litter, fertilizer, oil, leaves, pet waste and more is discharged directly
to a creek. It is important that we work to keep our streets, yards
and parking lot clean in order to keep our creeks clean.
- Map of Boulder Creek Watershed
- Check out Boulder Water
- Copies of The Boulder
Water Story Student Video Worksheet
- Check out Water History
Water Story Activity- 13 minute video
1. Start this session by
watching Boulder's Water Story. This video lays out the Boulder water
supply system. It discusses the three major sources of drinking water
supply and reviews drinking water and wastewater treatment. It provides
a good overview of the water supply systemwhich will lend itself to
further discussions including: water quality, urban development,water
pollution, interconnection of humans and environment, and more.
2. After viewing the video,
you can transition into a discussion about the history of Boulder's
The Water History Trunk (a
collection of antique water artifacts) is available for check out from
the Water Resource Educator.
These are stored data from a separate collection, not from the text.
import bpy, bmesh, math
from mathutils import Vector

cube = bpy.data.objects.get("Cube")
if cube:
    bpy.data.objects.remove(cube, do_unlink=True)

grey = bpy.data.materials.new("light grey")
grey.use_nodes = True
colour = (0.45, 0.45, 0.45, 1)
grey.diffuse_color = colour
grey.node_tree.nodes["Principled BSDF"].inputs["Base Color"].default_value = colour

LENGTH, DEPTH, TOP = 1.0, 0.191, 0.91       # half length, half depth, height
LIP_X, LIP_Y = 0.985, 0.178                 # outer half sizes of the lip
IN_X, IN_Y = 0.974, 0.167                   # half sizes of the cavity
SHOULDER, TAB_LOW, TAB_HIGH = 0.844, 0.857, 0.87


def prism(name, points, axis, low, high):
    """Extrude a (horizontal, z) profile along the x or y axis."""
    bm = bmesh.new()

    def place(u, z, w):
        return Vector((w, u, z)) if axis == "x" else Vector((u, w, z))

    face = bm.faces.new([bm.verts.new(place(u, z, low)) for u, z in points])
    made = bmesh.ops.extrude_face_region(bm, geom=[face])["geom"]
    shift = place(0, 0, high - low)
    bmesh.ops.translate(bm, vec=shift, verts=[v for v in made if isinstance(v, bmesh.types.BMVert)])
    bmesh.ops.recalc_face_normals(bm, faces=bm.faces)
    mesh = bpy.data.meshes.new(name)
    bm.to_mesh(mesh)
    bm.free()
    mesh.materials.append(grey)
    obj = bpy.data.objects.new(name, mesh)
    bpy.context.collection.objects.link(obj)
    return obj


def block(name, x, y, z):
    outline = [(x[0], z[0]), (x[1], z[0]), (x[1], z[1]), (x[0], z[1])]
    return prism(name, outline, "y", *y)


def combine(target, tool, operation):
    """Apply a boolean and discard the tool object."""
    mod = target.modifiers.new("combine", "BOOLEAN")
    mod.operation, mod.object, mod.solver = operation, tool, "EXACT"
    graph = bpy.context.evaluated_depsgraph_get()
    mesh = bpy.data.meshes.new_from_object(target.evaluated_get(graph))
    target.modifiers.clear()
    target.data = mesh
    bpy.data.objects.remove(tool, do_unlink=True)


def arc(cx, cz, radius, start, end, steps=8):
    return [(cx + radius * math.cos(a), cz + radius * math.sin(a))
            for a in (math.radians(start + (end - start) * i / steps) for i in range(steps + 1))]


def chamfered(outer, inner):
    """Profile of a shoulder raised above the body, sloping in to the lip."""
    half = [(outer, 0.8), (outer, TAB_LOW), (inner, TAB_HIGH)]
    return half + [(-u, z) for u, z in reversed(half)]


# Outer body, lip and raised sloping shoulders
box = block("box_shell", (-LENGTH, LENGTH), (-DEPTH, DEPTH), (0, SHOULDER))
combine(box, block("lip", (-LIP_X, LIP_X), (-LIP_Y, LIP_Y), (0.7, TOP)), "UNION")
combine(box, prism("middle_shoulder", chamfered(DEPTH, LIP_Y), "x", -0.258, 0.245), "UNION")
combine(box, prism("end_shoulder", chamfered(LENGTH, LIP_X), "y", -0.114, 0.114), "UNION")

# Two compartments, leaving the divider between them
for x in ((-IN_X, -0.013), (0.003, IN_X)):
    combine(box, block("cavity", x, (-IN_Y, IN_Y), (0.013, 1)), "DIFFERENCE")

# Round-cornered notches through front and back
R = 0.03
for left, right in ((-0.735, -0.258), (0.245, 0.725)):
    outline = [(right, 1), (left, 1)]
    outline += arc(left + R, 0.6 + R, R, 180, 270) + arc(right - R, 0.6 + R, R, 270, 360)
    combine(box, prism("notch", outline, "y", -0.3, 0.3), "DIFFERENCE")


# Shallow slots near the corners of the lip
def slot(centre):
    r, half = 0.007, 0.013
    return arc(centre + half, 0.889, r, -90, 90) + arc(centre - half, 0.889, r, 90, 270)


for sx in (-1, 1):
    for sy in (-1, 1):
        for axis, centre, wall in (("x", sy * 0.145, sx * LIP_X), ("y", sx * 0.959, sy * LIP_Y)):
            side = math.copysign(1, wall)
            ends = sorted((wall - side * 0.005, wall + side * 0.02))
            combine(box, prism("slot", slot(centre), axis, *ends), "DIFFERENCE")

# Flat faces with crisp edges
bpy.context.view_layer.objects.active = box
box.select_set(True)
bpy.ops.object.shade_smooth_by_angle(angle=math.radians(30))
For this activity, arrange artifacts on
a table for the students to browse through. After all students have
had the opportunity to review the items, pick one out and have a volunteer
from the class explain what it is and how/why it was used. Do this with
each of the items as time permits.
to Boulder's Water Story Quiz
1. What are the three sources
of Boulder's drinking water?
Arapaho Glacier (40%), Barker
Reservoir (40%) and the Colorado River via the Colorado-Big Thompson
Windy Gap Diversion Project (20%) which is delivered to Boulder Reservoir
through the Boulder Feeder Canal from Carter Lake.
2. What are the advantages/disadvantages
to piping our water from Silver Lake and Barker to the Betasso Drinking
Advantages: Water does not
evaporate out of the pipes, and it cannot be contaminated
Disadvantages: It is expensive
to build and maintain pipelines; pipelines are not beautiful like a
3. What are the advantages/disadvantages
to using Boulder Reservoir as a drinking water source and a place for
Advantages: it provides two
things-- water and fun-- from the same body of water.
can add pollutants to the water that make it more difficult to treat.
4. What is the average rainfall
for Boulder? (14-18 inches/yr.)
5. List several ways that
you conserve water.
6. We cannot make more water
for our use; all the water that is available to use is right here on
Earth. Knowing this, what types of actions should we take with regards
to water pollution, water quality, and conservation?
1. Have students do research
on the history of water in Boulder. Examples
- Historic water uses in
Boulder (mining, farming, etc).
- Ditches: Who owns them?
Who uses them? What are they for?
- Hydropower in Boulder
Much of this information
can be found through the BASIN website.
2. Visit Betasso Water Treatment
Plant or the 75th Street Wastewater Plant
- Storm drains
- City of Boulder Water
Resource Educator 413-7365
- City of Boulder Stormwater
Quality Office 413-7350
- City of Boulder Drinking
Water Program 413-7400
- City of Boulder Wastewater
Treatment Plant 413-7340
- WWW sites: http://csf.colorado.edu/bcwatershed
Phyllis Smith. A History
of the Waterworks of Boulder, CO. April 1986
The Boulder Water Story video
#4.3 Students know major
sources of water, its uses and importance, and its cyclic patterns of
movement through the environment.
#5 Students know ways that
science, technology, and human activity have an impact on the world
and its resources.
Return to the top
Return to WatershED Table of Contents